_Exercise details_
Using the word "lift" as the filter, copy each matching line from the records.

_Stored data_
━━━━━━━━
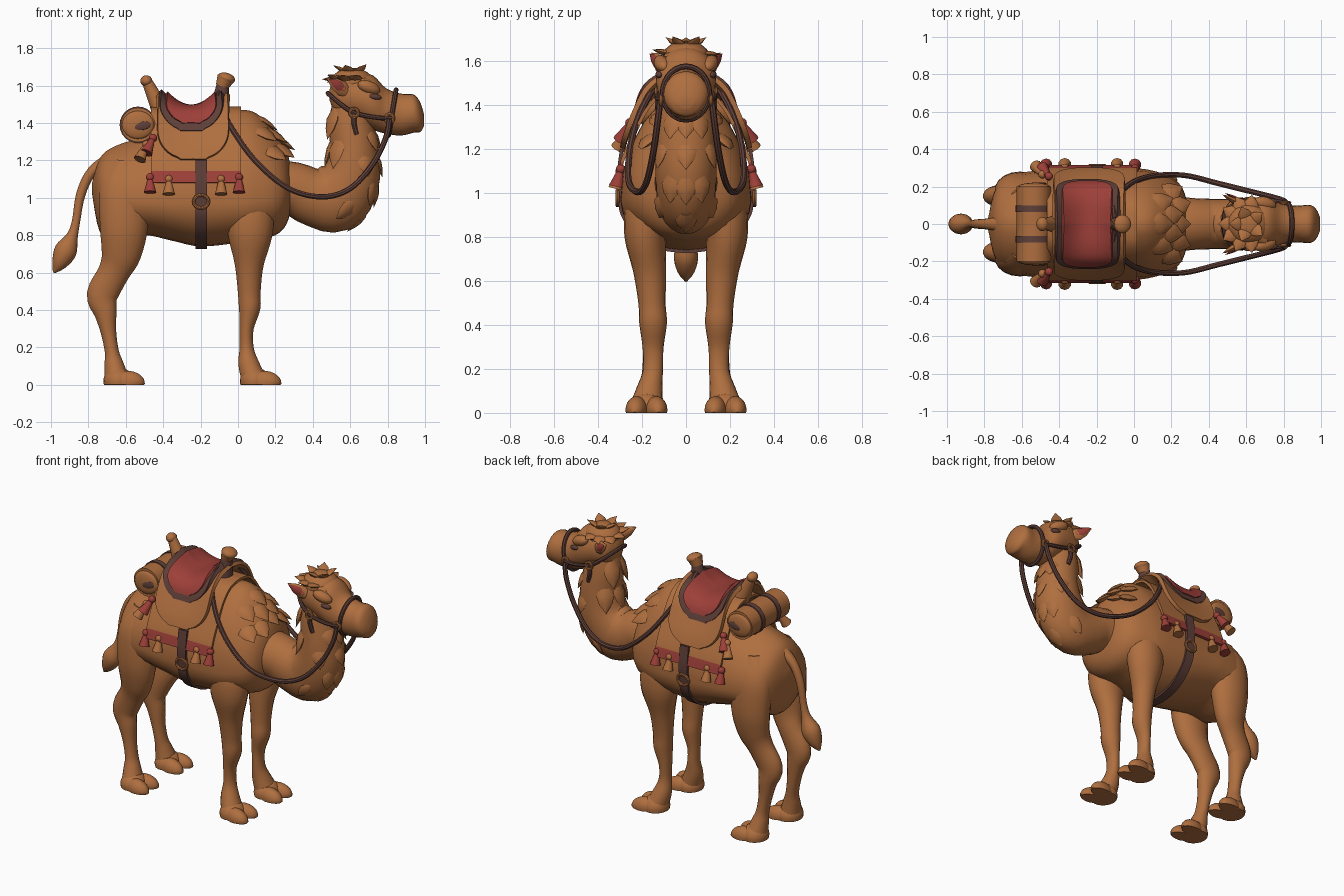
import bpy, bmesh, math, random
from mathutils import Vector as V, Matrix, Euler

if "Cube" in bpy.data.objects:
    bpy.data.objects.remove(bpy.data.objects["Cube"])
random.seed(4)

def material(name, rgb):
    m = bpy.data.materials.new(name)
    m.diffuse_color = (*rgb, 1)
    m.use_nodes = True
    m.node_tree.nodes["Principled BSDF"].inputs["Base Color"].default_value = m.diffuse_color
    return m

TAN = material("camel_tan", (0.43, 0.158, 0.05))
DARK = material("dark_leather", (0.115, 0.05, 0.04))
RED = material("red_cloth", (0.34, 0.05, 0.04))

def finish(name, bm, *mats):
    bmesh.ops.recalc_face_normals(bm, faces=bm.faces)
    me = bpy.data.meshes.new(name)
    bm.to_mesh(me)
    for m in mats:
        me.materials.append(m)
    ob = bpy.data.objects.new(name, me)
    bpy.context.collection.objects.link(ob)
    return ob

def spline(keys, n):
    out = []
    for i in range(len(keys) - 1):
        p = [keys[max(0, min(len(keys) - 1, i + k))] for k in (-1, 0, 1, 2)]
        for t in (s / n for s in range(n)):
            out.append([0.5 * (2 * b + (c - a) * t + (2 * a - 5 * b + 4 * c - d) * t * t
                        + (3 * b - a - 3 * c + d) * t ** 3) for a, b, c, d in zip(*p)])
    return out + [list(keys[-1])]

def skin(bm, rings):
    vs, n = [[bm.verts.new(p) for p in r] for r in rings], len(rings[0])
    for r0, r1 in zip(vs, vs[1:]):
        for j in range(n):
            bm.faces.new((r0[j], r0[(j + 1) % n], r1[(j + 1) % n], r1[j]))
    bm.faces.new(vs[0])
    bm.faces.new(vs[-1])

def loft(name, keys, mat, n=4, sides=24, upright=False, power=1):
    """Keys are x, y, z, depth radius, y radius (and optional upper depth radius)."""
    ks, rings = spline(keys, n), []
    for i, k in enumerate(ks):
        p, q = ks[max(0, i - 1)], ks[min(len(ks) - 1, i + 1)]
        T = V((1, 0, 0)) if upright else V((q[0] - p[0], 0, q[2] - p[2])).normalized()
        ring = []
        for j in range(sides):
            c, s = math.cos(math.tau * j / sides), math.sin(math.tau * j / sides)
            a = k[5] if len(k) > 5 and s > 0 else k[3]
            c = math.copysign(abs(c) ** power, c) if s > 0 else c
            ring.append(V(k[:3]) + V((-T.z, 0, T.x)) * a * s + V((0, k[4] * c, 0)))
        rings.append(ring)
    bm = bmesh.new()
    skin(bm, rings)
    finish(name, bm, mat)
    return rings

def ball(name, loc, scale, mat, rot=(0, 0, 0)):
    bm = bmesh.new()
    bmesh.ops.create_uvsphere(bm, u_segments=20, v_segments=12, radius=1,
                              matrix=Matrix.LocRotScale(V(loc), Euler(rot), V(scale)))
    for v in bm.verts:
        v.co.z = max(0, v.co.z)
    finish(name, bm, mat)

def rod(name, a, b, r1, r2, mat, sides=20):
    a, b, bm = V(a), V(b), bmesh.new()
    bmesh.ops.create_cone(bm, cap_ends=True, segments=sides, radius1=r1, radius2=r2, depth=(b - a).length,
                          matrix=Matrix.LocRotScale((a + b) / 2, (b - a).to_track_quat('Z', 'Y'), None))
    finish(name, bm, mat)

def tube(name, pts, r, mat, cyclic=False):
    cu = bpy.data.curves.new(name, 'CURVE')
    cu.dimensions, cu.bevel_depth, cu.bevel_resolution, cu.use_fill_caps = '3D', r, 2, True
    pts = pts if cyclic else spline(pts, 6)
    sp = cu.splines.new('POLY')
    sp.points.add(len(pts) - 1)
    for p, c in zip(sp.points, pts):
        p.co = (*c, 1)
    sp.use_cyclic_u = cyclic
    cu.materials.append(mat)
    bpy.context.collection.objects.link(bpy.data.objects.new(name, cu))

def circle(n):
    return [(math.cos(math.tau * k / n), math.sin(math.tau * k / n)) for k in range(n)]

def tufts(name, items, mat=TAN, flat=0.35):
    """Flattened pointed locks: (root, direction, outward, length, width)."""
    bm = bmesh.new()
    for root, d, out, length, w in items:
        d = d.normalized()
        side = d.cross(out).normalized()
        up = side.cross(d)
        skin(bm, [[root + d * length * f + side * w * g * c + up * w * flat * g * s for c, s in circle(8)]
                  for f, g in ((-0.3, 0.5), (0.15, 1), (0.55, 0.75), (1, 0.02))])
    finish(name, bm, mat)

def drape(name, profile, cx, hx, mats, lift=0, round_from=1.0, thick=0.016, red_below=0):
    """Sheet hung over the back: half profile of (y, z), mirrored, swept along x."""
    half = spline(profile, 5)
    m, nu, bm, rows = len(half) - 1, 12, bmesh.new(), []
    for i in range(-m, m + 1):
        (y, z), s = half[abs(i)], abs(i) / m
        w = 1 if s <= round_from else max(0.35, math.sqrt(max(0, 1 - ((s - round_from) / (1 - round_from)) ** 2)))
        rows.append([bm.verts.new((cx + hx * w * u, math.copysign(y, i), z + lift * u * u * (1 - s)))
                     for u in (2 * k / nu - 1 for k in range(nu + 1))])
    for r0, r1 in zip(rows, rows[1:]):
        for k in range(nu):
            f = bm.faces.new((r0[k], r0[k + 1], r1[k + 1], r1[k]))
            f.material_index = int(f.calc_center_median().z < red_below)
    mod = finish(name, bm, *mats).modifiers.new("thickness", 'SOLIDIFY')
    mod.thickness, mod.offset = thick, 0

# Body with hump, neck, head, tail
body = loft("body", [(-.78, 0, 1.05, .03, .03, .03), (-.74, 0, 1.02, .2, .19, .19), (-.66, 0, 1, .23, .26, .275),
    (-.5, 0, .98, .18, .287, .35), (-.35, 0, .97, .2, .293, .43), (-.2, 0, .97, .23, .298, .48), (0, 0, .97, .21, .298, .5),
    (.1, 0, .98, .2, .285, .47), (.2, 0, 1, .2, .25, .35), (.26, 0, 1.02, .16, .19, .23), (.29, 0, 1.03, .06, .09, .1)],
    TAN, upright=True, power=1.25)
neck = loft("neck", [(.15, 0, 1.05, .16, .16), (.3, 0, 1.045, .145, .14), (.4, 0, 1.005, .155, .135), (.52, 0, 1.0, .185, .135),
    (.6, 0, 1.1, .16, .14), (.62, 0, 1.25, .13, .135), (.605, 0, 1.4, .12, .12), (.61, 0, 1.52, .1, .1)], TAN)
loft("head", [(.49, 0, 1.55, .03, .03), (.53, 0, 1.55, .11, .1), (.63, 0, 1.54, .13, .13), (.72, 0, 1.51, .145, .135),
    (.79, 0, 1.465, .122, .108), (.87, 0, 1.445, .112, .098), (.94, 0, 1.45, .102, .102), (.975, 0, 1.43, .078, .078),
    (.995, 0, 1.415, .03, .035)], TAN, upright=True)
loft("tail", [(-.66, 0, 1.22, .04, .05), (-.78, 0, 1.14, .028, .03), (-.84, 0, 1.02, .025, .025), (-.865, 0, .88, .022, .022),
    (-.885, 0, .8, .03, .03), (-.92, 0, .72, .06, .055), (-.955, 0, .65, .042, .042), (-.985, 0, .6, .006, .006)], TAN, sides=16)

# Fur locks on tail, neck, hump and crown
tufts("tail_tuft", [(V((-.93, 0, .71)), V((-.9, 0, -1)), V((0, 1, 0)), .09, .035)])
items = []
for n, i in enumerate(range(13, 25, 3)):
    for j in range(14 + 2 * (n % 2), 23 - n % 2, 2 if n % 2 else 4):
        p, c = neck[i][j], sum(neck[i], V()) / 24
        out = (p - c).normalized()
        items.append((p - out * .01, neck[i - 1][j] - p + out * .01, out, .1, .05))
for i, js in ((21, (3, 6, 9)), (25, (4, 8))):
    for j in js:
        p, c = neck[i][j], sum(neck[i], V()) / 24
        out = (p - c).normalized()
        items.append((p - out * .005, V((0, 0, -1)) + out * .3, out, .13, .055))
tufts("neck_fur", items)
items = []
for i, js in ((29, (4, 6, 8)), (31, (3, 5, 7, 9)), (33, (4, 6, 8))):
    for p in (body[i][j] for j in js):
        out = V((.35, p.y * 3, .6)).normalized()
        items.append((p - out * .014, V((.8, p.y * 2.2, -.5)), out, .11, .06))
tufts("hump_fur", items)
ball("crown", (.61, 0, 1.615), (.115, .11, .08), TAN)
items = []
for k, (c, s) in enumerate(circle(10)):
    items.append((V((.6 + .07 * c, .08 * s, 1.635)), V((c - .2, s, random.uniform(-.3, .4))), V((0, 0, 1)), .08, .045))
    if k % 2:
        items.append((V((.61 + .03 * c, .03 * s, 1.67)), V((c - .1, s, .6)), V((0, 0, 1)), .08, .04))
tufts("crown_fur", items)

for s in (-1, 1):
    # Legs and two-toed feet
    loft("front_leg", [(.06, s * .14, 1.08, .08, .08), (.065, s * .165, .95, .125, .11), (.065, s * .185, .8, .12, .095),
        (.06, s * .165, .64, .078, .075), (.06, s * .155, .5, .062, .062), (.062, s * .15, .41, .058, .063),
        (.046, s * .15, .3, .038, .048), (.046, s * .15, .2, .038, .045), (.055, s * .165, .12, .055, .058),
        (.08, s * .18, .04, .065, .075)], TAN, sides=18)
    loft("hind_leg", [(-.6, s * .14, 1.2, .06, .05), (-.61, s * .17, 1.06, .13, .095), (-.61, s * .19, .85, .13, .09),
        (-.625, s * .18, .7, .108, .075), (-.665, s * .16, .6, .085, .064), (-.725, s * .15, .48, .085, .056),
        (-.708, s * .15, .38, .06, .052), (-.692, s * .15, .28, .042, .046), (-.675, s * .155, .18, .038, .046),
        (-.665, s * .165, .12, .05, .055), (-.65, s * .18, .04, .065, .075)], TAN, sides=18)
    for name, x in (("front", .08), ("hind", -.65)):
        ball(name + "_heel", (x + .01, s * .18, .02), (.08, .088, .075), TAN)
        for t in (-1, 1):
            ball(name + "_toe", (x + .065, s * .18 + t * .045, .015), (.088, .05, .06), TAN, (0, .12, t * .12))
    # Face details and ears
    ball("brow", (.7, s * .11, 1.59), (.065, .035, .034), TAN, (0, .35, -s * .25))
    ball("eye", (.735, s * .124, 1.54), (.034, .014, .015), DARK, (0, .15, -s * .2))
    ball("nostril", (.962, s * .055, 1.49), (.012, .02, .005), DARK, (0, .7, s * .5))
    root, way, out = V((.57, s * .11, 1.575)), V((-.75, s * .36, .5)), V((.35, s, .1)).normalized()
    tufts("ear", [(root, way, out, .125, .042)], flat=.5)
    tufts("ear_inner", [(root + way * .03 + out * .014, way, out, .085, .027)], RED, .35)
    # Bridle and reins
    tube("cheek_strap", [(.82, s * .11, 1.425), (.73, s * .127, 1.43), (.62, s * .128, 1.455), (.55, s * .115, 1.5),
                         (.49, s * .06, 1.55), (.48, 0, 1.56)], .012, DARK)
    tube("throat_strap", [(.62, s * .128, 1.45), (.62, s * .128, 1.4), (.635, s * .12, 1.34)], .014, DARK)
    for x, y, z in ((.81, .114, 1.425), (.62, .135, 1.455)):
        tube("bridle_ring", [(x + .022 * c, s * y, z + .022 * d) for c, d in circle(14)], .009, TAN, True)
    tube("rein", [(-.1, s * .03, 1.56), (-.1, s * .13, 1.5), (-.02, s * .215, 1.35), (.1, s * .257, 1.19), (.27, s * .26, 1.05),
                  (.45, s * .217, 1.005), (.6, s * .18, 1.05), (.72, s * .15, 1.18), (.79, s * .13, 1.32), (.81, s * .118, 1.42)],
         .015, DARK)
    # Tassels along the blanket hem and below the bedroll
    for x, z, y, mat in ((-.47, 1.11, .297, RED), (-.37, 1.1, .3, TAN), (-.09, 1.1, .3, TAN),
                         (.005, 1.11, .297, RED), (-.455, 1.32, .255, RED), (-.49, 1.285, .265, TAN)):
        high = z > 1.2
        ball("tassel_knot", (x, s * y, z), (.022, .022, .022), mat)
        rod("tassel", (x, s * y, z), (x - .035 * high, s * (y + .02 + .025 * high), z - .08), .012, .034, mat, 10)
    tube("girth_buckle", [(-.197 + .04 * c, s * .312, .98 + .035 * d) for c, d in circle(16)], .009, TAN, True)
    # Bedroll straps and ends
    rod("bedroll_strap", (-.535, s * .065, 1.39), (-.535, s * .1, 1.39), .098, .098, DARK, 24)
    ball("bedroll_end", (-.535, s * .2, 1.39), (.085, .02, .075), TAN)
    ball("bedroll_core", (-.51, s * .217, 1.385), (.045, .006, .022), DARK, (0, -.2, 0))

tube("noseband", [(.825 + .02 * d, .106 * c, 1.456 + .122 * d) for c, d in circle(28)], .013, DARK, True)

# Saddle blanket, flaps, rimmed seat and girth
drape("blanket", [(0, 1.48), (.1, 1.46), (.18, 1.38), (.24, 1.26), (.285, 1.16), (.307, 1.08)], -.225, .24,
      (TAN, RED), red_below=1.145)
drape("saddle_flap", [(0, 1.47), (.1, 1.465), (.18, 1.42), (.235, 1.33), (.27, 1.26), (.29, 1.205)], -.24, .19,
      (TAN,), lift=.09, round_from=.6, thick=.024)
drape("seat_rim", [(0, 1.475), (.1, 1.472), (.17, 1.45), (.205, 1.405), (.226, 1.355)], -.25, .17,
      (DARK,), lift=.095, round_from=.5, thick=.03)
drape("seat", [(0, 1.48), (.1, 1.477), (.165, 1.46), (.198, 1.43), (.214, 1.395)], -.25, .138,
      (RED,), lift=.075, round_from=.5, thick=.038)
drape("girth", [(0, .735), (.12, .752), (.225, .815), (.288, .9), (.301, .98), (.307, 1.08), (.293, 1.2)], -.197, .031, (DARK,))

# Saddle horns and bedroll
rod("pommel_post", (-.1, 0, 1.46), (-.08, 0, 1.62), .055, .03, DARK)
rod("pommel_knob", (-.085, 0, 1.595), (-.065, 0, 1.64), .035, .048, TAN)
ball("pommel_cap", (-.062, 0, 1.64), (.048, .05, .028), TAN, (0, .3, 0))
rod("cantle_post", (-.41, 0, 1.46), (-.485, 0, 1.62), .05, .028, TAN)
ball("cantle_cap", (-.49, 0, 1.625), (.032, .038, .03), TAN)
rod("bedroll", (-.535, -.2, 1.39), (-.535, .2, 1.39), .092, .092, TAN, 24)

# Turn curves into meshes, then smooth while keeping sharp edges
for step in (lambda: bpy.ops.object.convert(target='MESH'), lambda: bpy.ops.object.shade_smooth_by_angle(angle=0.7)):
    bpy.ops.object.select_all(action='SELECT')
    bpy.context.view_layer.objects.active = bpy.data.objects["body"]
    step()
━━━━━━━━
_Task response_
def drape(name, profile, cx, hx, mats, lift=0, round_from=1.0, thick=0.016, red_below=0):
        rows.append([bm.verts.new((cx + hx * w * u, math.copysign(y, i), z + lift * u * u * (1 - s)))
      (TAN,), lift=.09, round_from=.6, thick=.024)
      (DARK,), lift=.095, round_from=.5, thick=.03)
      (RED,), lift=.075, round_from=.5, thick=.038)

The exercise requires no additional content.